Start of Block

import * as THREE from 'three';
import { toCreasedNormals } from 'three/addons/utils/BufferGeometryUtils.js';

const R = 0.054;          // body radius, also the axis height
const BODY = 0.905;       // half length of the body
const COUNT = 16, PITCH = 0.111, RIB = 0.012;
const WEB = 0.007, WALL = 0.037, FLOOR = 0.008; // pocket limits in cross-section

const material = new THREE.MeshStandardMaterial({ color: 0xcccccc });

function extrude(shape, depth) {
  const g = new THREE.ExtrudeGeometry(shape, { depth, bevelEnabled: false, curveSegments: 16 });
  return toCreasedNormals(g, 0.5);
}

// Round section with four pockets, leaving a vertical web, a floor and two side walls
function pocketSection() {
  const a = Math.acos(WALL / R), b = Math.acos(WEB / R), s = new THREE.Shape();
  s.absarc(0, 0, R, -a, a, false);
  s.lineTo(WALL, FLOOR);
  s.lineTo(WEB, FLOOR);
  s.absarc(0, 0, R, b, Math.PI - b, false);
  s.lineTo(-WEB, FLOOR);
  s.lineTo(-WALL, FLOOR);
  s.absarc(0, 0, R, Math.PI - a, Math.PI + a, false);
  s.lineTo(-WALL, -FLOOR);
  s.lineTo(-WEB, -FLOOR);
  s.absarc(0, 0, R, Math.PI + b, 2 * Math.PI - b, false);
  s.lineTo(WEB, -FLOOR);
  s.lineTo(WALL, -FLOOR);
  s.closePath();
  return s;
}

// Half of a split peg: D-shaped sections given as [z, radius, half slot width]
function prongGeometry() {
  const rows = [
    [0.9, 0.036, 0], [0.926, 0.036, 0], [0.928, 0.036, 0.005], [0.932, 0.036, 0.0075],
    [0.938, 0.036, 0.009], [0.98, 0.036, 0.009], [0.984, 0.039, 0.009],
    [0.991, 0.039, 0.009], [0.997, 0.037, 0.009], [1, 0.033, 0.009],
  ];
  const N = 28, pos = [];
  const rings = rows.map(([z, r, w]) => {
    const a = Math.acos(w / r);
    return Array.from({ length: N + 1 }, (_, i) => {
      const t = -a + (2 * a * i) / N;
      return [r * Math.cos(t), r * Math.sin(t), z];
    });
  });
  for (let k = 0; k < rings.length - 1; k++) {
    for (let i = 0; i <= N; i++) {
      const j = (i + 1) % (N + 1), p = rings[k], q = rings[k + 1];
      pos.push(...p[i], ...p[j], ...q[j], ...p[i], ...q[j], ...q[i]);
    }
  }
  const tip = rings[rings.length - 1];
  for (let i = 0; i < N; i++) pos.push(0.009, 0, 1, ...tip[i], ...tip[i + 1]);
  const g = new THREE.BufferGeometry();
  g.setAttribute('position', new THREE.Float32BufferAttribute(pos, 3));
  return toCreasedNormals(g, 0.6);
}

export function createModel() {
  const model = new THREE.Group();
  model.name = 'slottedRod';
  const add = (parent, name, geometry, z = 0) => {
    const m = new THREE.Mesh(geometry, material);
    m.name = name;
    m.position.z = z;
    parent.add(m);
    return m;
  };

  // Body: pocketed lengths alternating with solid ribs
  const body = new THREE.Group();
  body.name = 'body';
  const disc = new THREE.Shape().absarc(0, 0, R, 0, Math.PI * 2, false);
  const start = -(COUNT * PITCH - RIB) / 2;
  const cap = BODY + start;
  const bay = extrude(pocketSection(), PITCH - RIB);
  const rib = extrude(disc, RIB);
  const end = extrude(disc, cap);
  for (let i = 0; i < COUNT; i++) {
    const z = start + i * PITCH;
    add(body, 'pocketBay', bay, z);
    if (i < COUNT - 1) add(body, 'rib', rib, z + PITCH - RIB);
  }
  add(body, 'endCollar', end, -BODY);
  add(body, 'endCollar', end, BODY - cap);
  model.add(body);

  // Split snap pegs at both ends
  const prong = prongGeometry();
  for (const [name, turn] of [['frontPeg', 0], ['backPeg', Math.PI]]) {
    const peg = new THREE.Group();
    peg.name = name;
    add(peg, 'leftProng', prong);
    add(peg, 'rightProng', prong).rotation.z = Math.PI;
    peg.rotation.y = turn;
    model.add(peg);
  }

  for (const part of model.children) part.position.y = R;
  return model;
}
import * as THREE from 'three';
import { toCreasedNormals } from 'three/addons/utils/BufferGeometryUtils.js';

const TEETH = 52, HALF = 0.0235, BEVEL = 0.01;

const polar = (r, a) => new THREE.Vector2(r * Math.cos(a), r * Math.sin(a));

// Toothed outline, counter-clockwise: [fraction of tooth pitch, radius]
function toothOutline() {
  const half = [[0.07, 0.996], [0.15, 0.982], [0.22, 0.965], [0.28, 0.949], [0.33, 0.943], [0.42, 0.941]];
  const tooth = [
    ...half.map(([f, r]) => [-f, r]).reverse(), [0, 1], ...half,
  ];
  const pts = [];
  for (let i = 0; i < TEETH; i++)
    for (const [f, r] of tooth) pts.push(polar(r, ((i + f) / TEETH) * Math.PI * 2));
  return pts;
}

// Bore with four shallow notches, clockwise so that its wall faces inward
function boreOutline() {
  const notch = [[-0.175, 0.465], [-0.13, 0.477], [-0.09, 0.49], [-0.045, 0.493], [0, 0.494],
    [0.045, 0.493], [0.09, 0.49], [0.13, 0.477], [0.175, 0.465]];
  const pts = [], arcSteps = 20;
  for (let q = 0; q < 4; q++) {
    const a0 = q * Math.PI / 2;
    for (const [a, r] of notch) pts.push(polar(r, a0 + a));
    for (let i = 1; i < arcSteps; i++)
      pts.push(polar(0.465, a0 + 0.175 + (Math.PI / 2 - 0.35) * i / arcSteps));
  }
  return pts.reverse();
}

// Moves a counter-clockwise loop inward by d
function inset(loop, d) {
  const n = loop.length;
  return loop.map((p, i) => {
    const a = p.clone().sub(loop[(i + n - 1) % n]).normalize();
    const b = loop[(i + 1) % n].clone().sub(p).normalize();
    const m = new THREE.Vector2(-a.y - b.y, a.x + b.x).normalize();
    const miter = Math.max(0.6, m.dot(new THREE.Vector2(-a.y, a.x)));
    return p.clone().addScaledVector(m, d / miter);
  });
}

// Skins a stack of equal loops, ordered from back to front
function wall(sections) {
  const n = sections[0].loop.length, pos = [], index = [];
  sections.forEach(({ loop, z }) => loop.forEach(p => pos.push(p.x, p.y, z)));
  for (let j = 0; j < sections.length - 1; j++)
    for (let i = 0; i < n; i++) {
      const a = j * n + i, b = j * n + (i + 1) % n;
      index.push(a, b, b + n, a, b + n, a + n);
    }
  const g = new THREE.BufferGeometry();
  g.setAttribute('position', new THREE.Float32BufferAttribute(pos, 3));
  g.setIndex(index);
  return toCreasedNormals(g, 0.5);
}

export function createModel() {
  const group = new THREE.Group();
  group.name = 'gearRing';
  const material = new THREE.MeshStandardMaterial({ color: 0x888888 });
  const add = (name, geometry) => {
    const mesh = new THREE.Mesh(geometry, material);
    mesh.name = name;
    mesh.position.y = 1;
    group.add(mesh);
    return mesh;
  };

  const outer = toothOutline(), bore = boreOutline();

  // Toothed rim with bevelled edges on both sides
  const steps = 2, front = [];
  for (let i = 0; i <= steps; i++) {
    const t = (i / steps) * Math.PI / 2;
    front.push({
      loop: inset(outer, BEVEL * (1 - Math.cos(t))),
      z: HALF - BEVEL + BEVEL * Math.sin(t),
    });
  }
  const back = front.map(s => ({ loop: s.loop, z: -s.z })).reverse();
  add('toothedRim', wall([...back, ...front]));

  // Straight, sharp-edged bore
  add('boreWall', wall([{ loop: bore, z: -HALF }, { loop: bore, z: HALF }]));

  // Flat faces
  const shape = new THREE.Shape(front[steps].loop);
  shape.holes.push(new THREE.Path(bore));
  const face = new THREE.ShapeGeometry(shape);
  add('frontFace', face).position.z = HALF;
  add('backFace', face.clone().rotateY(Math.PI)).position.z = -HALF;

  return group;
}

End of Block

Task details >> Starting at the line that has "const prong = prongGeometry();" and ending at the line that has "const a = p.clone().sub(loop[(i", please write out the lines above exactly, leaving out all others.

Exercise result >>
  const prong = prongGeometry();
  for (const [name, turn] of [['frontPeg', 0], ['backPeg', Math.PI]]) {
    const peg = new THREE.Group();
    peg.name = name;
    add(peg, 'leftProng', prong);
    add(peg, 'rightProng', prong).rotation.z = Math.PI;
    peg.rotation.y = turn;
    model.add(peg);
  }

  for (const part of model.children) part.position.y = R;
  return model;
}
import * as THREE from 'three';
import { toCreasedNormals } from 'three/addons/utils/BufferGeometryUtils.js';

const TEETH = 52, HALF = 0.0235, BEVEL = 0.01;

const polar = (r, a) => new THREE.Vector2(r * Math.cos(a), r * Math.sin(a));

// Toothed outline, counter-clockwise: [fraction of tooth pitch, radius]
function toothOutline() {
  const half = [[0.07, 0.996], [0.15, 0.982], [0.22, 0.965], [0.28, 0.949], [0.33, 0.943], [0.42, 0.941]];
  const tooth = [
    ...half.map(([f, r]) => [-f, r]).reverse(), [0, 1], ...half,
  ];
  const pts = [];
  for (let i = 0; i < TEETH; i++)
    for (const [f, r] of tooth) pts.push(polar(r, ((i + f) / TEETH) * Math.PI * 2));
  return pts;
}

// Bore with four shallow notches, clockwise so that its wall faces inward
function boreOutline() {
  const notch = [[-0.175, 0.465], [-0.13, 0.477], [-0.09, 0.49], [-0.045, 0.493], [0, 0.494],
    [0.045, 0.493], [0.09, 0.49], [0.13, 0.477], [0.175, 0.465]];
  const pts = [], arcSteps = 20;
  for (let q = 0; q < 4; q++) {
    const a0 = q * Math.PI / 2;
    for (const [a, r] of notch) pts.push(polar(r, a0 + a));
    for (let i = 1; i < arcSteps; i++)
      pts.push(polar(0.465, a0 + 0.175 + (Math.PI / 2 - 0.35) * i / arcSteps));
  }
  return pts.reverse();
}

// Moves a counter-clockwise loop inward by d
function inset(loop, d) {
  const n = loop.length;
  return loop.map((p, i) => {
    const a = p.clone().sub(loop[(i + n - 1) % n]).normalize();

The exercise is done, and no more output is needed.